• TASK ITEM:
Each line of the records below that holds "True" should be returned.

• SUPPLIED DATA:
+ + + + +
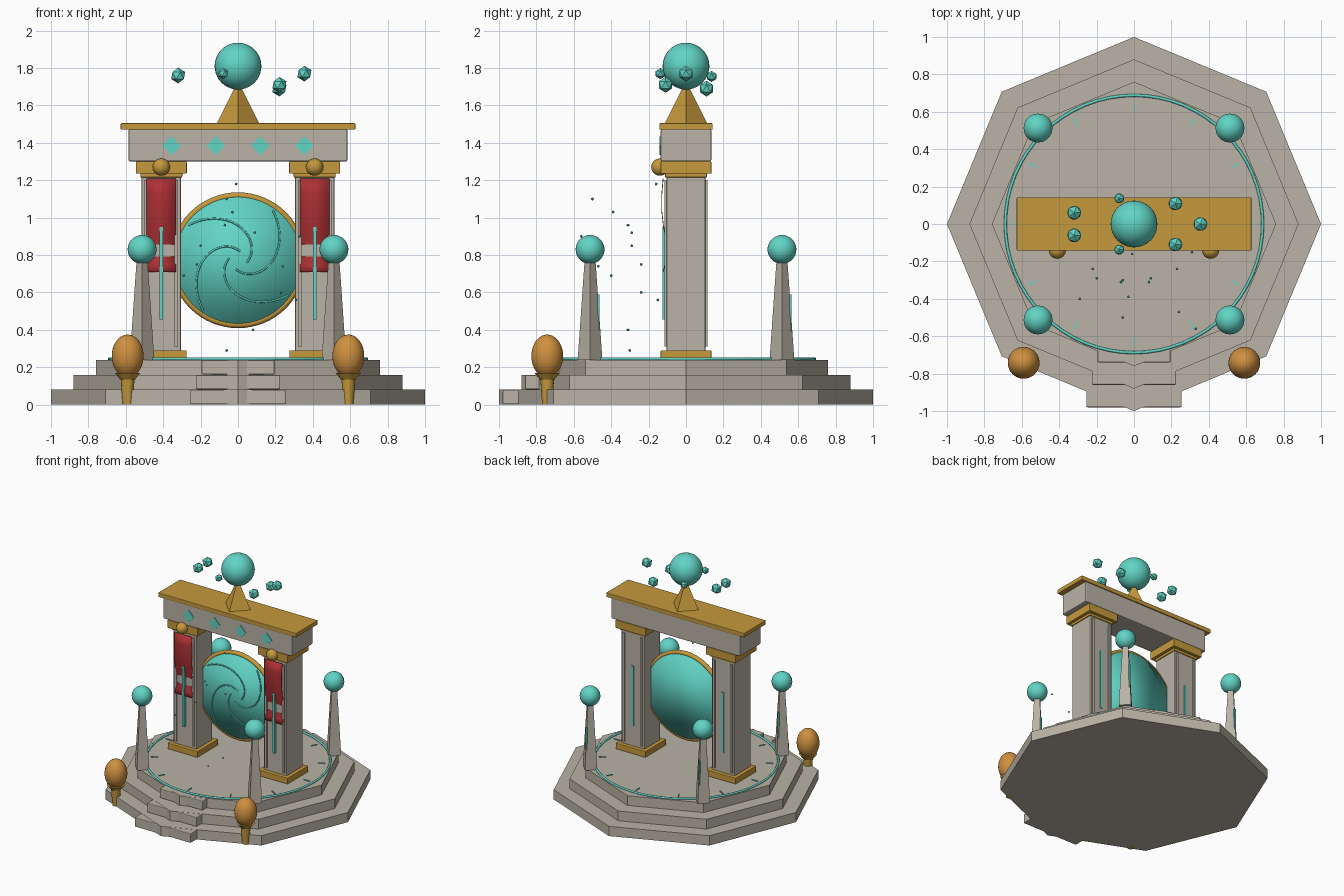
import bpy
import bmesh
from math import pi, sin, cos, radians
from mathutils import Matrix, Vector

if "Cube" in bpy.data.objects:
    bpy.data.objects.remove(bpy.data.objects["Cube"])


def material(name, r, g, b):
    m = bpy.data.materials.new(name)
    m.use_nodes = True
    m.diffuse_color = (r, g, b, 1)
    m.node_tree.nodes["Principled BSDF"].inputs["Base Color"].default_value = (r, g, b, 1)
    return m


STONE = material("warm stone", 0.49, 0.45, 0.38)
GOLD = material("gold", 0.56, 0.32, 0.045)
TEAL = material("glowing teal", 0.12, 0.66, 0.56)
RED = material("red cloth", 0.43, 0.03, 0.035)
FLAME = material("flame orange", 0.62, 0.28, 0.05)


def finish(name, bm, mat, smooth=False, bevel=0):
    bmesh.ops.recalc_face_normals(bm, faces=bm.faces)
    me = bpy.data.meshes.new(name)
    bm.to_mesh(me)
    bm.free()
    ob = bpy.data.objects.new(name, me)
    bpy.context.collection.objects.link(ob)
    me.materials.append(mat)
    if bevel:
        mod = ob.modifiers.new("Bevel", "BEVEL")
        mod.width, mod.segments = bevel, 2
    if smooth:
        bpy.ops.object.select_all(action="DESELECT")
        ob.select_set(True)
        bpy.context.view_layer.objects.active = ob
        bpy.ops.object.shade_smooth_by_angle(angle=radians(35))
    return ob


def box(name, mat, x, y, z, bevel=0):
    """Box from (low, high) ranges."""
    bm = bmesh.new()
    bmesh.ops.create_cube(bm, size=1)
    for v in bm.verts:
        v.co = Vector(r[0] + (c + 0.5) * (r[1] - r[0]) for c, r in zip(v.co, (x, y, z)))
    return finish(name, bm, mat, bevel=bevel)


def frustum(name, mat, sides, r1, r2, x, y, z1, z2, smooth=False):
    bm = bmesh.new()
    bmesh.ops.create_cone(bm, cap_ends=True, segments=sides, radius1=r1, radius2=r2,
                          depth=z2 - z1, matrix=Matrix.Translation((x, y, (z1 + z2) / 2)))
    return finish(name, bm, mat, smooth)


def ball(name, mat, r, loc, stretch=1):
    bm = bmesh.new()
    bmesh.ops.create_uvsphere(bm, u_segments=32, v_segments=20, radius=r)
    bmesh.ops.transform(bm, verts=bm.verts,
                        matrix=Matrix.Translation(loc) @ Matrix.Diagonal((1, 1, stretch, 1)))
    return finish(name, bm, mat, True)


def crystal(name, r, loc, subdivisions=1):
    bm = bmesh.new()
    bmesh.ops.create_icosphere(bm, subdivisions=subdivisions, radius=r,
                               matrix=Matrix.Translation(loc))
    return finish(name, bm, TEAL)


def torus(name, mat, major, minor, loc, tilt=0):
    bpy.ops.mesh.primitive_torus_add(major_radius=major, minor_radius=minor, location=loc,
                                     rotation=(tilt, 0, 0), major_segments=64, minor_segments=12)
    ob = bpy.context.object
    ob.name = name
    ob.data.materials.append(mat)
    bpy.ops.object.shade_smooth()


# Stepped octagonal platform with front stairs
for i in range(3):
    z = 0.08 * i
    frustum(f"platform_tier_{i + 1}", STONE, 8, 1 - 0.12 * i, 1 - 0.12 * i, 0, 0, z, z + 0.08)
    w = 0.255 - 0.03 * i
    front = -0.98 + 0.12 * i
    box(f"stair_{i + 1}", STONE, (-w, w), (front, front + 0.13), (z + 0.002, z + 0.079), 0.006)

# Inlaid floor circle and its twelve marks
torus("floor_ring", TEAL, 0.688, 0.008, (0, 0, 0.245))
for i in range(12):
    mark = box(f"floor_mark_{i + 1}", TEAL, (0.6, 0.65), (-0.004, 0.004), (0.236, 0.246))
    mark.rotation_euler.z = i * pi / 6

# Obelisks with orbs
for sx in (-1, 1):
    for sy in (-1, 1):
        x, y = 0.513 * sx, 0.513 * sy
        place = ("left" if sx > 0 else "right") + ("_front" if sy < 0 else "_back")
        frustum(f"obelisk_{place}", STONE, 4, 0.066, 0.03, x, y, 0.24, 0.76)
        ball(f"obelisk_orb_{place}", TEAL, 0.077, (x, y, 0.83))
        box(f"obelisk_rune_{place}", TEAL, (x - 0.006, x + 0.006),
            (y + 0.04, y + 0.05), (0.3, 0.59))

# Pillars, banners and torches, one set per side
BANNER = [(1.21, -0.124), (1.13, -0.131), (1.04, -0.132), (0.95, -0.122), (0.87, -0.107),
          (0.825, -0.1), (0.78, -0.107), (0.745, -0.116), (0.71, -0.124)]
for s, side in ((-1, "right"), (1, "left")):
    x = 0.41 * s

    def block(name, mat, half, z1, z2, bevel=0.004):
        box(f"{side}_{name}", mat, (x - half, x + half), (-half, half), (z1, z2), bevel)

    block("pillar_base", GOLD, 0.135, 0.24, 0.29)
    block("pillar", STONE, 0.105, 0.28, 1.24, 0.008)
    block("pillar_collar", GOLD, 0.112, 1.215, 1.24)
    block("pillar_capital", GOLD, 0.136, 1.235, 1.3)
    for f, face in ((-1, "front"), (1, "back")):
        for o in (-0.08, 0.08):
            box(f"{side}_pillar_rib_{face}", STONE, (x + o - 0.01, x + o + 0.01),
                sorted((0.1 * f, 0.114 * f)), (0.31, 1.2))
        box(f"{side}_pillar_rune_{face}", TEAL, (x - 0.009, x + 0.009),
            sorted((0.1 * f, (0.126 if f < 0 else 0.112) * f)), (0.455, 0.95))

    bm = bmesh.new()
    rows = [[bm.verts.new((x + dx, y, z)) for dx in (-0.078, 0.078)] for z, y in BANNER]
    for a, b in zip(rows, rows[1:]):
        bm.faces.new((a[0], a[1], b[1], b[0]))
    banner = finish(f"{side}_banner", bm, RED, True)
    solid = banner.modifiers.new("Thickness", "SOLIDIFY")
    solid.thickness = 0.004
    ball(f"{side}_banner_knob", GOLD, 0.046, (x, -0.14, 1.27))

    tx, ty = 0.59 * s, -0.742
    frustum(f"{side}_torch_stem", GOLD, 16, 0.027, 0.037, tx, ty, 0, 0.14, True)
    frustum(f"{side}_torch_bowl", GOLD, 24, 0.04, 0.068, tx, ty, 0.135, 0.17, True)
    ball(f"{side}_torch_flame", FLAME, 0.085, (tx, ty, 0.26), 1.35)

# Lintel with diamond inlays and gold cornice
box("lintel", STONE, (-0.585, 0.585), (-0.135, 0.135), (1.3, 1.475), 0.008)
box("cornice", GOLD, (-0.627, 0.627), (-0.142, 0.142), (1.47, 1.505), 0.004)
for i in range(4):
    d = frustum(f"lintel_diamond_{i + 1}", TEAL, 4, 0.05, 0.05, 0, 0, -0.004, 0.004)
    d.rotation_euler.x = pi / 2
    d.location = (-0.355 + 0.2367 * i, -0.137, 1.385)

# Crowning pyramid, great orb and orbiting crystals
frustum("crown_pyramid", GOLD, 4, 0.115, 0.015, 0, 0, 1.5, 1.7)
ball("great_orb", TEAL, 0.125, (0, 0, 1.81))
HEIGHTS = (1.77, 1.69, 1.755, 1.76, 1.76, 1.77, 1.71)
for i, z in enumerate(HEIGHTS):
    a = i * 2 * pi / 7
    crystal(f"crystal_{i + 1}", 0.03 if i in (2, 5) else 0.042,
            (0.355 * cos(a), 0.14 * sin(a), z))

# Round portal in a gold frame, softly shaded
CENTRE = Vector((0, 0, 0.772))
disc = frustum("portal_disc", TEAL, 64, 0.338, 0.338, 0, 0, -0.02, 0.02)
disc.rotation_euler.x = pi / 2
disc.location = CENTRE
for p in disc.data.polygons:
    p.use_smooth = True
torus("portal_frame", GOLD, 0.344, 0.019, CENTRE, pi / 2)

# Four spiral arms on the portal's front
for arm in range(4):
    cu = bpy.data.curves.new("portal_swirl", "CURVE")
    cu.dimensions = "3D"
    cu.bevel_depth, cu.bevel_resolution = 0.005, 2
    sp = cu.splines.new("POLY")
    n = 28
    sp.points.add(n - 1)
    for k, p in enumerate(sp.points):
        t = k / (n - 1)
        a = radians(-15 + 160 * t ** 0.6 + 90 * arm)
        r = 0.05 + 0.275 * t
        p.co = (r * cos(a), -0.021, CENTRE.z + r * sin(a), 1)
    cu.materials.append(TEAL)
    ob = bpy.data.objects.new(f"portal_swirl_{arm + 1}", cu)
    bpy.context.collection.objects.link(ob)

# Motes drifting out of the portal
MOTES = [(-0.06, -0.3, 0.29), (0.08, -0.31, 0.4), (0.31, -0.15, 0.56), (0.23, -0.24, 0.6),
         (-0.22, -0.24, 0.75), (-0.29, -0.4, 0.69), (0.24, -0.47, 0.74), (0.09, -0.29, 0.92),
         (0.33, -0.56, 0.9), (-0.06, -0.5, 1.1), (-0.03, -0.39, 1.03), (-0.07, -0.31, 0.96),
         (-0.2, -0.29, 0.85), (-0.01, -0.16, 1.18)]
for i, loc in enumerate(MOTES):
    crystal(f"mote_{i + 1}", 0.008, loc)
+ + + + +
• TASK ANSWER:
    m.use_nodes = True
        ob.select_set(True)
    bmesh.ops.create_cone(bm, cap_ends=True, segments=sides, radius1=r1, radius2=r2,
    return finish(name, bm, mat, True)
    banner = finish(f"{side}_banner", bm, RED, True)
    frustum(f"{side}_torch_stem", GOLD, 16, 0.027, 0.037, tx, ty, 0, 0.14, True)
    frustum(f"{side}_torch_bowl", GOLD, 24, 0.04, 0.068, tx, ty, 0.135, 0.17, True)
    p.use_smooth = True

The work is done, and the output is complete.